» Your goal:
Please repeat exactly the lines below from the one containing "# Core block" down to the one containing "# Front stones", both included, and nothing else.

» Task inputs:
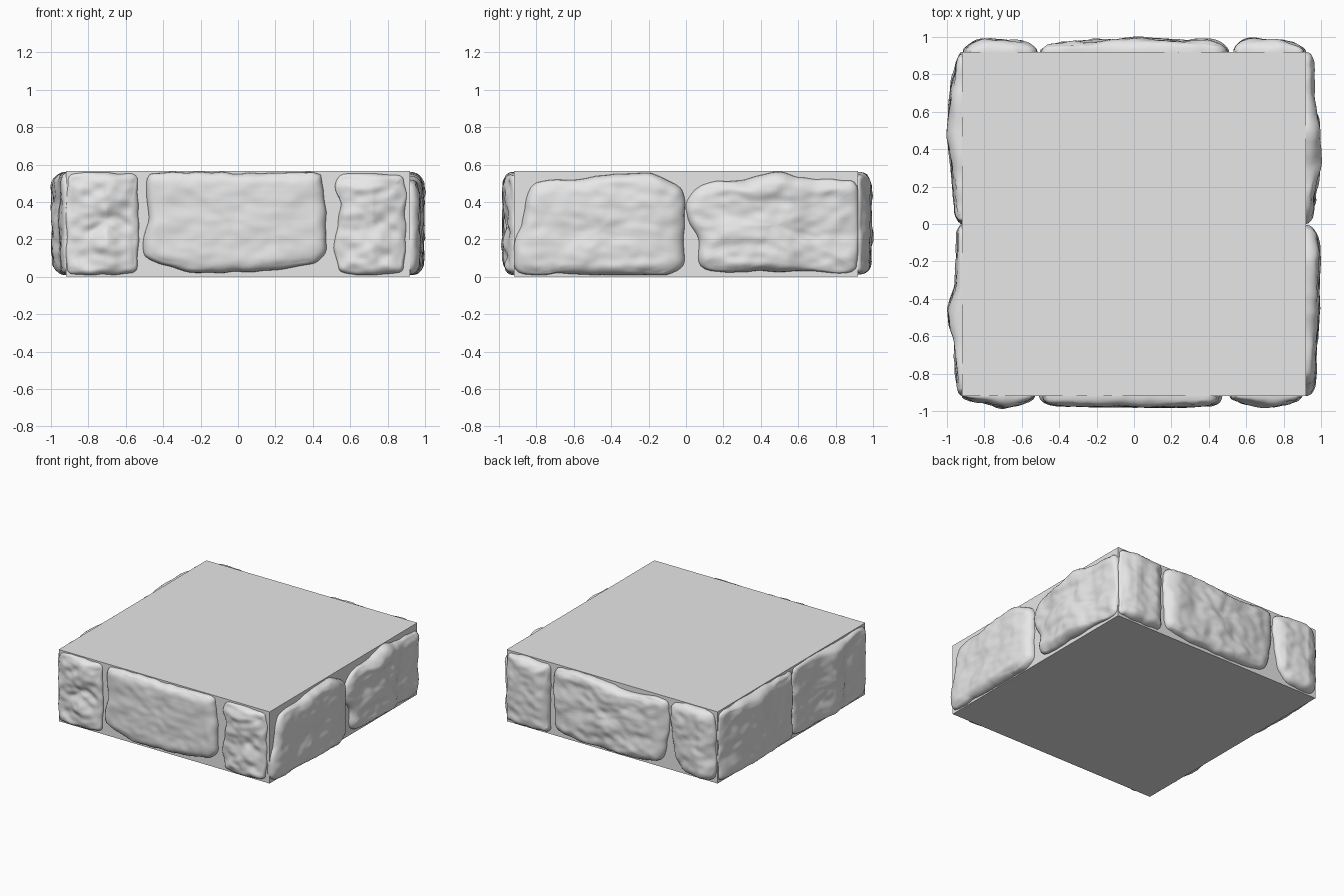
import bpy
import bmesh
from mathutils import Vector, noise

HALF = 0.92      # half width of the core block
HEIGHT = 0.565
SEGMENTS = 112   # points round each stone
RINGS = 26       # rings from rim to middle
RIM = 0.075      # width of the rounded rim

cube = bpy.data.objects.get("Cube")
if cube:
    bpy.data.objects.remove(cube, do_unlink=True)

stone_grey = bpy.data.materials.new("stone grey")
stone_grey.use_nodes = True
colour = (0.8, 0.8, 0.8, 1)
stone_grey.diffuse_color = colour
stone_grey.node_tree.nodes["Principled BSDF"].inputs["Base Color"].default_value = colour

# Each side: outward direction and the direction measured along the side
SIDES = {
    "front": (Vector((0, -1, 0)), Vector((1, 0, 0))),
    "back": (Vector((0, 1, 0)), Vector((1, 0, 0))),
    "left": (Vector((1, 0, 0)), Vector((0, 1, 0))),
    "right": (Vector((-1, 0, 0)), Vector((0, 1, 0))),
}


def finish(name, bm, smooth):
    """Turn a bmesh into a named, coloured object."""
    bmesh.ops.recalc_face_normals(bm, faces=bm.faces)
    mesh = bpy.data.meshes.new(name)
    bm.to_mesh(mesh)
    bm.free()
    mesh.materials.append(stone_grey)
    for poly in mesh.polygons:
        poly.use_smooth = smooth
    obj = bpy.data.objects.new(name, mesh)
    bpy.context.collection.objects.link(obj)
    return obj


def smooth_loop(points):
    """Closed spline through the points, evenly resampled."""
    n = len(points)
    pts = [Vector(p) for p in points]
    dense = []
    for i in range(n):
        a, b, c, d = (pts[(i + k - 1) % n] for k in range(4))
        # limit the tangents so that uneven points do not overshoot
        span = (c - b).length
        t0 = (c - a).normalized() * span
        t1 = (d - b).normalized() * span
        for k in range(20):
            t = k / 20
            s = t * t * (3 - 2 * t)
            dense.append(b.lerp(c, s) + t0 * t * (1 - t) ** 2 - t1 * t * t * (1 - t))
    lengths = [(dense[i] - dense[i - 1]).length for i in range(len(dense))]
    step = sum(lengths) / SEGMENTS
    loop, run = [], step
    for point, length in zip(dense, lengths):
        run += length
        if run >= step and len(loop) < SEGMENTS:
            run -= step
            loop.append(point)
    return loop


def interpolate(profile, u):
    """Piecewise linear height along the side."""
    if u <= profile[0][0]:
        return profile[0][1]
    for (u0, h0), (u1, h1) in zip(profile, profile[1:]):
        if u <= u1:
            return h0 + (h1 - h0) * (u - u0) / (u1 - u0)
    return profile[-1][1]


def stone(name, side, outline, profile, rough=0.014, seed=0):
    """A rounded, uneven stone set on one side of the block."""
    out, along = SIDES[side]
    shift = Vector((seed * 7.3, seed * 3.1, seed))
    loop = smooth_loop(outline)
    for p in loop:
        # chipped edge, kept within the height of the block
        p += 0.012 * noise.noise_vector(Vector((p.x, p.y, 0)) * 11 + shift).to_2d()
        p.x = max(-HALF, min(HALF, p.x))
        p.y = max(0.008, min(HEIGHT - 0.004, p.y))
    middle = sum(loop, Vector((0, 0))) / len(loop)

    def place(p, height):
        return out * (HALF + height) + along * p.x + Vector((0, 0, p.y))

    def surface(p):
        gap = min((p - q).length for q in loop)
        t = min(gap / RIM, 1)
        dome = (1 - (1 - t) ** 2.4) ** 0.5
        q = Vector((p.x, p.y * 1.4, 0))
        lumps = noise.noise(q * 6 + shift) + 0.5 * noise.noise(q * 14 + shift)
        return max(dome * (interpolate(profile, p.x) - rough * 0.5 + rough * lumps), 0)

    bm = bmesh.new()
    base = [bm.verts.new(place(p, -0.02)) for p in loop]
    bm.faces.new(base)
    previous = base
    for r in range(RINGS):
        scale = 1 - (r / RINGS) ** 1.5
        ring = []
        for p in loop:
            q = middle.lerp(p, scale)
            ring.append(bm.verts.new(place(q, surface(q))))
        for i in range(len(loop)):
            bm.faces.new((previous[i - 1], previous[i], ring[i], ring[i - 1]))
        previous = ring
    tip = bm.verts.new(place(middle, surface(middle)))
    for i in range(len(loop)):
        bm.faces.new((previous[i - 1], previous[i], tip))
    finish(name, bm, True)


def block_outline(u0, u1, low=0.02, high=0.55):
    """Roughly rectangular stone with eased corners."""
    e = 0.03
    return [(u0, low + e), (u0 + e, low), (u1 - e, low), (u1, low + e),
            (u1, high - e), (u1 - e, high), (u0 + e, high), (u0, high - e)]


# Core block
bm = bmesh.new()
bmesh.ops.create_cube(bm, size=1)
for v in bm.verts:
    v.co = Vector((v.co.x * 2 * HALF, v.co.y * 2 * HALF, (v.co.z + 0.5) * HEIGHT))
finish("core_block", bm, False)

# Front stones
stone("front_right_stone", "front", block_outline(-0.91, -0.54),
      [(-0.9, 0.03), (-0.7, 0.066), (-0.55, 0.04)], rough=0.026, seed=1)
stone("front_middle_stone", "front",
      [(-0.5, 0.12), (-0.4, 0.06), (-0.22, 0.03), (0.15, 0.03), (0.3, 0.05),
       (0.45, 0.1), (0.47, 0.2), (0.45, 0.5), (0.43, 0.55), (0, 0.55),
       (-0.46, 0.55), (-0.49, 0.48), (-0.48, 0.3)],
      [(-0.5, 0.05), (-0.2, 0.062), (0.2, 0.066), (0.45, 0.055)], rough=0.009, seed=2)
stone("front_left_stone", "front",
      [(0.54, 0.05), (0.6, 0.01), (0.86, 0.03), (0.89, 0.06), (0.89, 0.52),
       (0.86, 0.54), (0.57, 0.55), (0.52, 0.5), (0.55, 0.38), (0.52, 0.22)],
      [(0.53, 0.045), (0.72, 0.068), (0.9, 0.035)], rough=0.024, seed=3)

# Left side stones
stone("left_front_stone", "left",
      [(-0.92, 0.18), (-0.9, 0.03), (-0.6, 0.02), (-0.3, 0.01), (-0.04, 0.03),
       (-0.01, 0.2), (-0.02, 0.46), (-0.1, 0.52), (-0.2, 0.56), (-0.35, 0.55),
       (-0.6, 0.52), (-0.78, 0.51), (-0.84, 0.44), (-0.88, 0.28)],
      [(-0.9, 0.05), (-0.7, 0.06), (-0.5, 0.072), (-0.15, 0.08), (-0.02, 0.06)], seed=4)
stone("left_back_stone", "left",
      [(0.01, 0.3), (0.01, 0.41), (0.1, 0.5), (0.3, 0.52), (0.5, 0.56),
       (0.6, 0.53), (0.88, 0.51), (0.92, 0.46), (0.91, 0.05), (0.86, 0.02),
       (0.5, 0.03), (0.2, 0.03), (0.07, 0.06), (0.07, 0.2)],
      [(0, 0.04), (0.12, 0.06), (0.4, 0.083), (0.55, 0.075), (0.68, 0.05), (0.9, 0.04)],
      rough=0.022, seed=5)

# Back stones
stone("back_left_stone", "back", block_outline(0.54, 0.91),
      [(0.54, 0.06), (0.62, 0.075), (0.8, 0.07), (0.9, 0.04)], seed=6)
stone("back_middle_stone", "back",
      [(-0.44, 0.08), (-0.36, 0.03), (0, 0.02), (0.45, 0.06), (0.49, 0.14),
       (0.5, 0.48), (0.45, 0.55), (0.1, 0.55), (-0.2, 0.52), (-0.47, 0.54),
       (-0.5, 0.46), (-0.49, 0.25)],
      [(-0.5, 0.04), (-0.3, 0.068), (0, 0.078), (0.4, 0.068), (0.5, 0.05)],
      rough=0.018, seed=7)
stone("back_right_stone", "back",
      [(-0.9, 0.06), (-0.84, 0.02), (-0.65, 0.03), (-0.57, 0.12), (-0.53, 0.35),
       (-0.52, 0.5), (-0.57, 0.55), (-0.86, 0.55), (-0.9, 0.5), (-0.91, 0.3)],
      [(-0.9, 0.045), (-0.8, 0.075), (-0.6, 0.065), (-0.52, 0.045)], seed=8)

# Right side stones
stone("right_back_stone", "right", block_outline(0.01, 0.91),
      [(0.02, 0.04), (0.2, 0.052), (0.35, 0.07), (0.5, 0.083), (0.7, 0.07), (0.9, 0.03)],
      seed=9)
stone("right_front_stone", "right", block_outline(-0.91, -0.01),
      [(-0.9, 0.03), (-0.62, 0.045), (-0.55, 0.07), (-0.45, 0.085), (-0.38, 0.06),
       (-0.32, 0.04), (-0.02, 0.03)], seed=10)
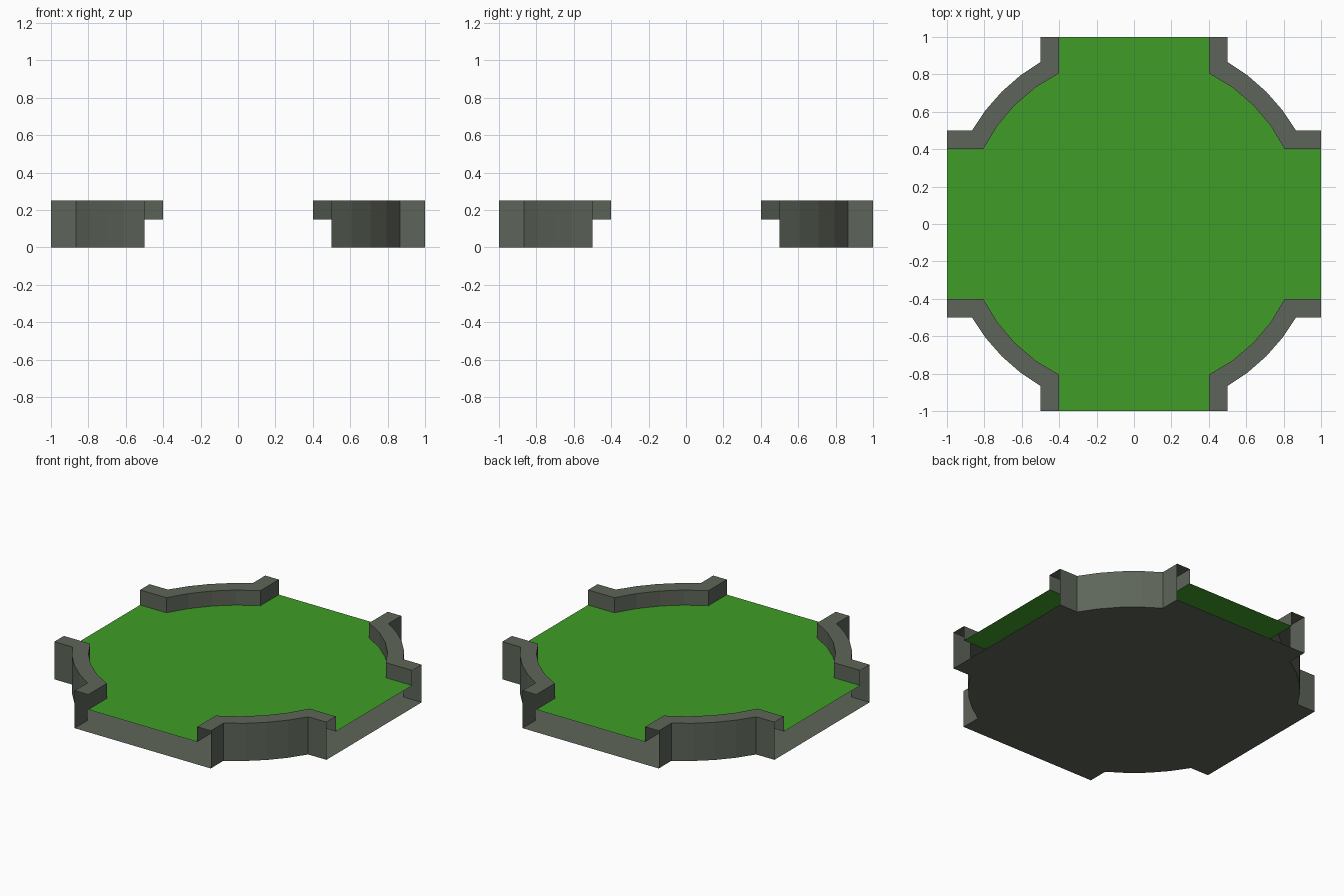
import bpy, math
from math import sin, cos, pi

if "Cube" in bpy.data.objects:
    bpy.data.objects.remove(bpy.data.objects["Cube"])

FLOOR_Z, TURF_Z, TOP_Z = 0.0, 0.15, 0.25
ARC_STEPS = 4


def material(name, color):
    m = bpy.data.materials.new(name)
    m.diffuse_color = color
    m.use_nodes = True
    m.node_tree.nodes["Principled BSDF"].inputs["Base Color"].default_value = m.diffuse_color
    return m


def quarter(half_gap, radius, turn):
    """Corner path: straight stub, arc, straight stub, turned by quarter turns."""
    a0 = math.asin(half_gap / radius)
    pts = [(1, half_gap)]
    for i in range(ARC_STEPS + 1):
        a = a0 + (pi / 2 - 2 * a0) * i / ARC_STEPS
        pts.append((radius * cos(a), radius * sin(a)))
    pts.append((half_gap, 1))
    for _ in range(turn):
        pts = [(-y, x) for x, y in pts]
    return pts


def add_object(name, verts, faces, mat):
    me = bpy.data.meshes.new(name)
    me.from_pydata(verts, [], faces)
    me.materials.append(mat)
    ob = bpy.data.objects.new(name, me)
    bpy.context.collection.objects.link(ob)
    return ob


def sheet(name, half_gap, radius, z, mat, up):
    """Flat cross-and-circle sheet."""
    verts = [(x, y, z) for t in range(4) for x, y in quarter(half_gap, radius, t)]
    order = list(range(len(verts)))
    add_object(name, verts, [order if up else order[::-1]], mat)


stone = material("stone", (0.11, 0.13, 0.10, 1))
green = material("turf_green", (0.05, 0.34, 0.02, 1))

# Base underside and raised green surface
sheet("base_floor", 0.5, 1.0, FLOOR_Z, stone, False)
sheet("green_surface", 0.4, 0.9, TURF_Z, green, True)

# Four corner walls, open at the tile ends
for t, label in enumerate(("back_right", "back_left", "front_left", "front_right")):
    outer, inner = quarter(0.5, 1.0, t), quarter(0.4, 0.9, t)
    verts, faces = [], []
    for o, i in zip(outer, inner):
        verts += [(*o, FLOOR_Z), (*o, TOP_Z), (*i, TOP_Z), (*i, TURF_Z)]
    for k in range(len(outer) - 1):
        a, b = 4 * k, 4 * k + 4
        faces += [(a + s, b + s, b + s + 1, a + s + 1) for s in range(3)]
    add_object("wall_" + label, verts, faces, stone)
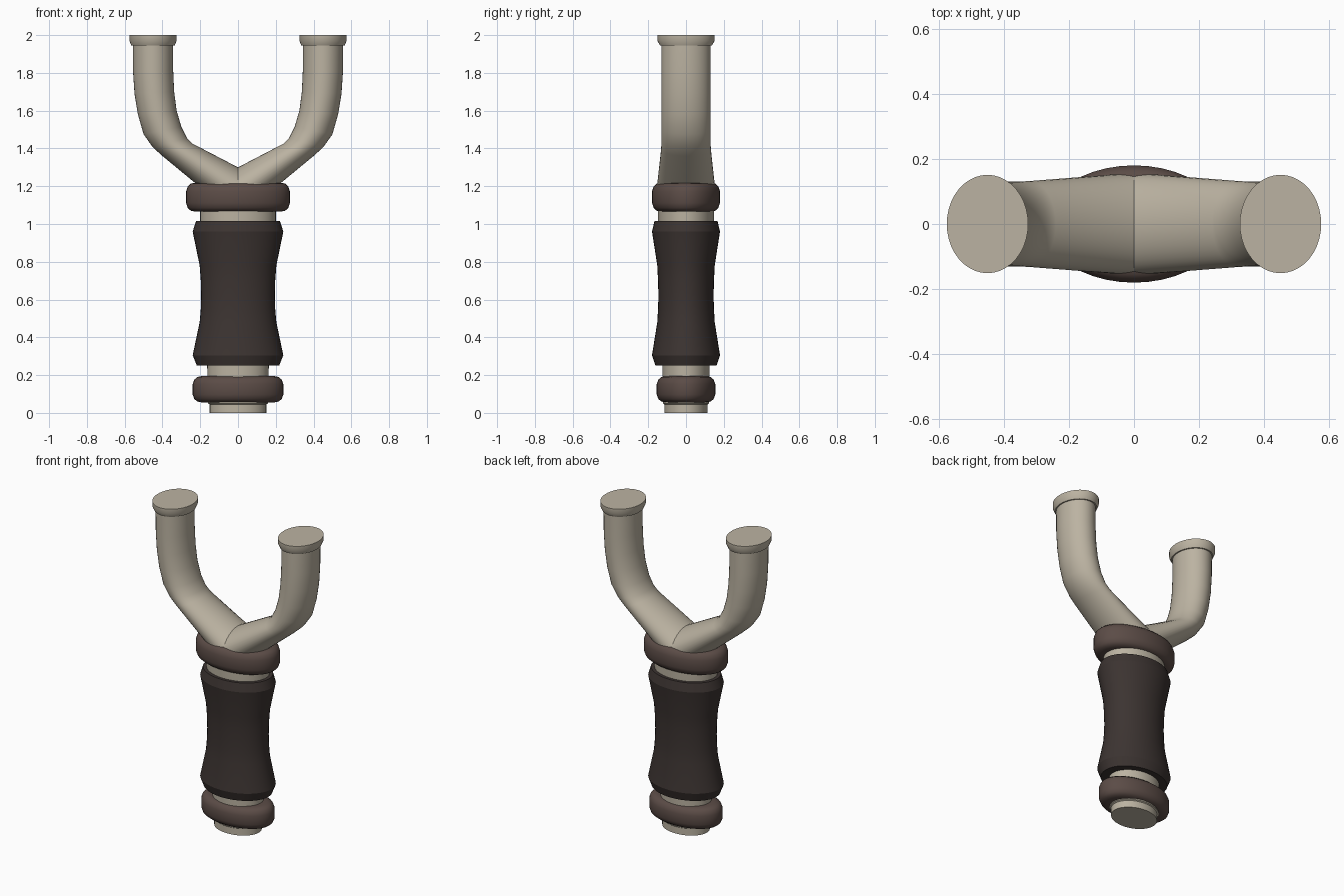
import bpy, bmesh, math
from mathutils import Vector

if "Cube" in bpy.data.objects:
    bpy.data.objects.remove(bpy.data.objects["Cube"])

SEG = 40


def material(name, rgb):
    m = bpy.data.materials.new(name)
    m.diffuse_color = (*rgb, 1)
    m.use_nodes = True
    m.node_tree.nodes["Principled BSDF"].inputs["Base Color"].default_value = m.diffuse_color
    return m


BONE = material("beige", (0.50, 0.45, 0.36))
GRIP = material("dark_brown", (0.045, 0.034, 0.031))
RING = material("brown", (0.105, 0.072, 0.062))


def loft(name, sections, mat, caps=(True, True), angle=25):
    """Skin ellipses given as (centre, half-axis u, half-axis v)."""
    bm = bmesh.new()
    loops = []
    for c, u, v in sections:
        loops.append([bm.verts.new(c + u * math.cos(t) + v * math.sin(t))
                      for t in (2 * math.pi * i / SEG for i in range(SEG))])
    for a, b in zip(loops, loops[1:]):
        for i in range(SEG):
            j = (i + 1) % SEG
            bm.faces.new((a[i], a[j], b[j], b[i]))
    if caps[0]:
        bm.faces.new(loops[0][::-1])
    if caps[1]:
        bm.faces.new(loops[-1])
    # mirrored lofts come out inside-out
    c, u, v = sections[-1]
    if u.cross(v).z < 0:
        bmesh.ops.reverse_faces(bm, faces=bm.faces[:])
    me = bpy.data.meshes.new(name)
    bm.to_mesh(me)
    bm.free()
    me.materials.append(mat)
    ob = bpy.data.objects.new(name, me)
    bpy.context.collection.objects.link(ob)
    bpy.ops.object.select_all(action='DESELECT')
    ob.select_set(True)
    bpy.context.view_layer.objects.active = ob
    bpy.ops.object.shade_smooth_by_angle(angle=math.radians(angle))
    return ob


def stack(name, rows, mat, **kw):
    """Upright loft from (z, rx, ry) rows."""
    return loft(name, [(Vector((0, 0, z)), Vector((rx, 0, 0)), Vector((0, ry, 0)))
                       for z, rx, ry in rows], mat, **kw)


# handle core
stack("handle_core", [(0, .15, .115), (.045, .15, .115), (.05, .16, .122),
                      (.25, .163, .125), (.62, .175, .132), (1.0, .2, .148),
                      (1.2, .203, .15)], BONE)

# waisted grip
stack("grip", [(.25, .218, .162), (.305, .24, .18), (.48, .203, .152),
               (.55, .197, .148), (.62, .195, .146), (.70, .197, .148),
               (.78, .203, .152), (.96, .24, .18), (1.015, .222, .167)], GRIP, angle=12)

# rounded collars
half = [(.09, 1), (.05, 1), (.025, .93), (.009, .74), (0, .4)]
outline = [(d, -h) for d, h in half] + [(d, h) for d, h in reversed(half)]
for name, z, hz, rx, ry in (("lower_collar", .125, .07, .24, .155),
                            ("upper_collar", 1.142, .077, .275, .18)):
    stack(name, [(z + h * hz, rx - d, ry - d) for d, h in outline], RING,
          caps=(False, False), angle=40)

# fork arms: inner x, z, outer x, z, half depth
ARM = [(0, 1.30, 0, 1.03, .157),
       (.24, 1.425, .40, 1.36, .132),
       (.27, 1.455, .45, 1.405, .13),
       (.30, 1.515, .50, 1.475, .13),
       (.325, 1.60, .53, 1.58, .13),
       (.338, 1.70, .548, 1.69, .13),
       (.343, 1.81, .556, 1.81, .13),
       (.343, 1.945, .557, 1.945, .13),
       (.335, 1.945, .565, 1.945, .138),
       (.325, 1.97, .575, 1.97, .151),
       (.325, 2.0, .575, 2.0, .151)]
for label, s in (("left", -1), ("right", 1)):
    sections = []
    for xi, zi, xo, zo, d in ARM:
        a, b = Vector((s * xi, 0, zi)), Vector((s * xo, 0, zo))
        sections.append(((a + b) / 2, (b - a) / 2, Vector((0, d, 0))))
    loft(label + "_fork_arm", sections, BONE, caps=(False, True), angle=35)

» The answer:
# Core block
bm = bmesh.new()
bmesh.ops.create_cube(bm, size=1)
for v in bm.verts:
    v.co = Vector((v.co.x * 2 * HALF, v.co.y * 2 * HALF, (v.co.z + 0.5) * HEIGHT))
finish("core_block", bm, False)

# Front stones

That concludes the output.